— Problem description —
Select and reproduce each line of the listing below that bears the string "materials".

►

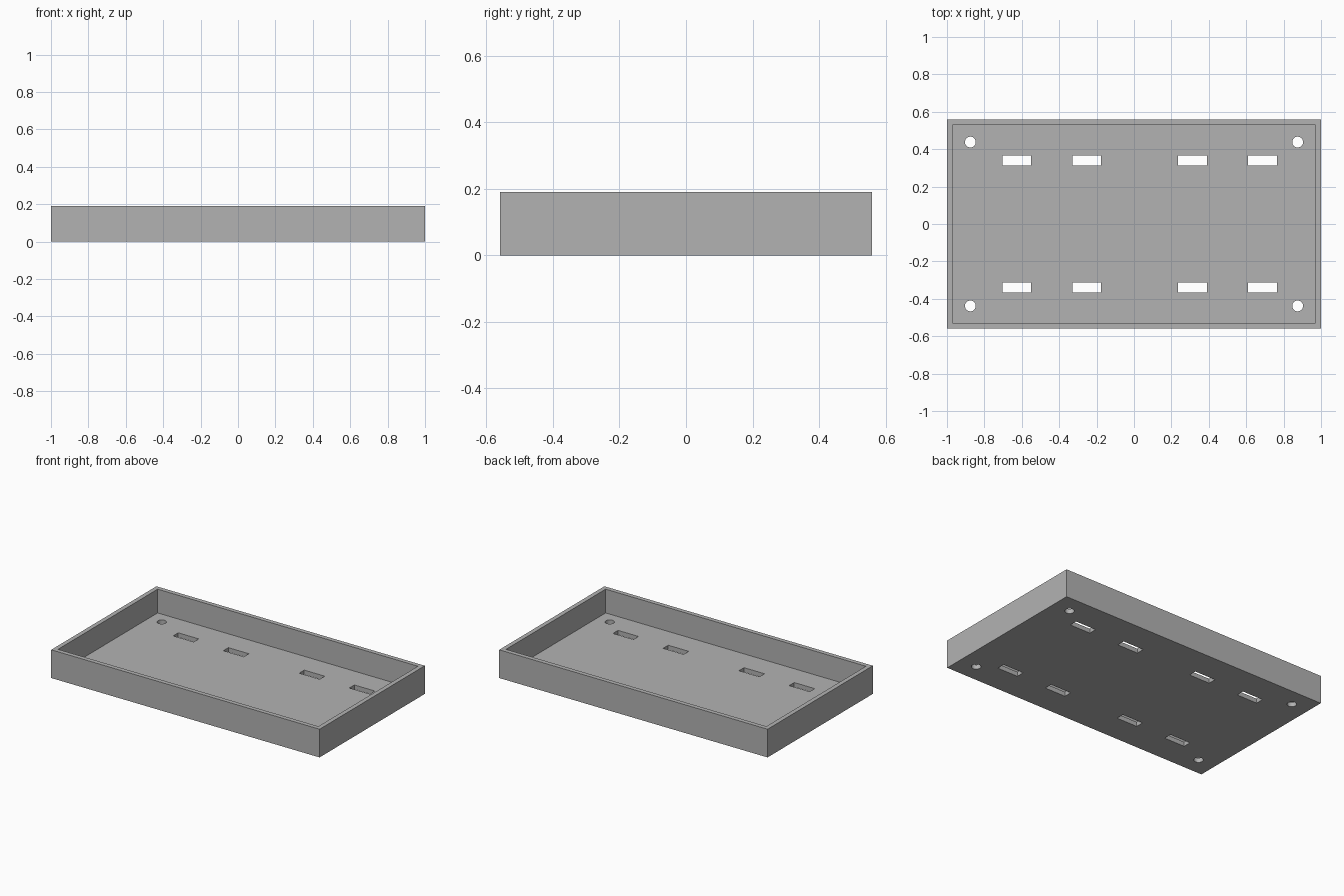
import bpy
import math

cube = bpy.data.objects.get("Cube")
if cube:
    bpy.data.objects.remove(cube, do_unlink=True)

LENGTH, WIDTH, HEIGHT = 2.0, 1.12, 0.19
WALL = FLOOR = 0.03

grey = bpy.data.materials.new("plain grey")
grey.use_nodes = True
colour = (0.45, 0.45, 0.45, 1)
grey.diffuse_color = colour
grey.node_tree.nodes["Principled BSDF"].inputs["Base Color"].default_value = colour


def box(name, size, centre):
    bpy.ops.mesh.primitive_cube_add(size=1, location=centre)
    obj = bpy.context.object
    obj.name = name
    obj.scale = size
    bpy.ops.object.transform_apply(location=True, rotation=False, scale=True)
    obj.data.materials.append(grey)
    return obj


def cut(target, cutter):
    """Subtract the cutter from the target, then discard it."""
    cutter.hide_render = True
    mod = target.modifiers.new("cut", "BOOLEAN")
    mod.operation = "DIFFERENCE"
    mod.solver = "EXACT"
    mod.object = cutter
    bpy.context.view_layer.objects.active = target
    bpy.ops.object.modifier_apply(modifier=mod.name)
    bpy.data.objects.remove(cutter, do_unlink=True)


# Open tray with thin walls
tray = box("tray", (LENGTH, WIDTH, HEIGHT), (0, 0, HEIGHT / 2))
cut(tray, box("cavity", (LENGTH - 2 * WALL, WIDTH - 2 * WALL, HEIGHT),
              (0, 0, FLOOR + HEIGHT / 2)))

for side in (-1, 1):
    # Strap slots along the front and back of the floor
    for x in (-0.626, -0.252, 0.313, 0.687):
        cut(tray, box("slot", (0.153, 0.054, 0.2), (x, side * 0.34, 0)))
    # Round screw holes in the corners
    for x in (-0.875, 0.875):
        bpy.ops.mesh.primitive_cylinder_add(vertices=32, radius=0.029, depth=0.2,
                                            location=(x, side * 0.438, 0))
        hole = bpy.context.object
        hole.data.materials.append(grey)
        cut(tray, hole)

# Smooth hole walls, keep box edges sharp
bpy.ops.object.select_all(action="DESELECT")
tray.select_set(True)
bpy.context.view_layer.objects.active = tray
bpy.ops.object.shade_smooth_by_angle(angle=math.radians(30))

◄

— Response area —
grey = bpy.data.materials.new("plain grey")
    obj.data.materials.append(grey)
        hole.data.materials.append(grey)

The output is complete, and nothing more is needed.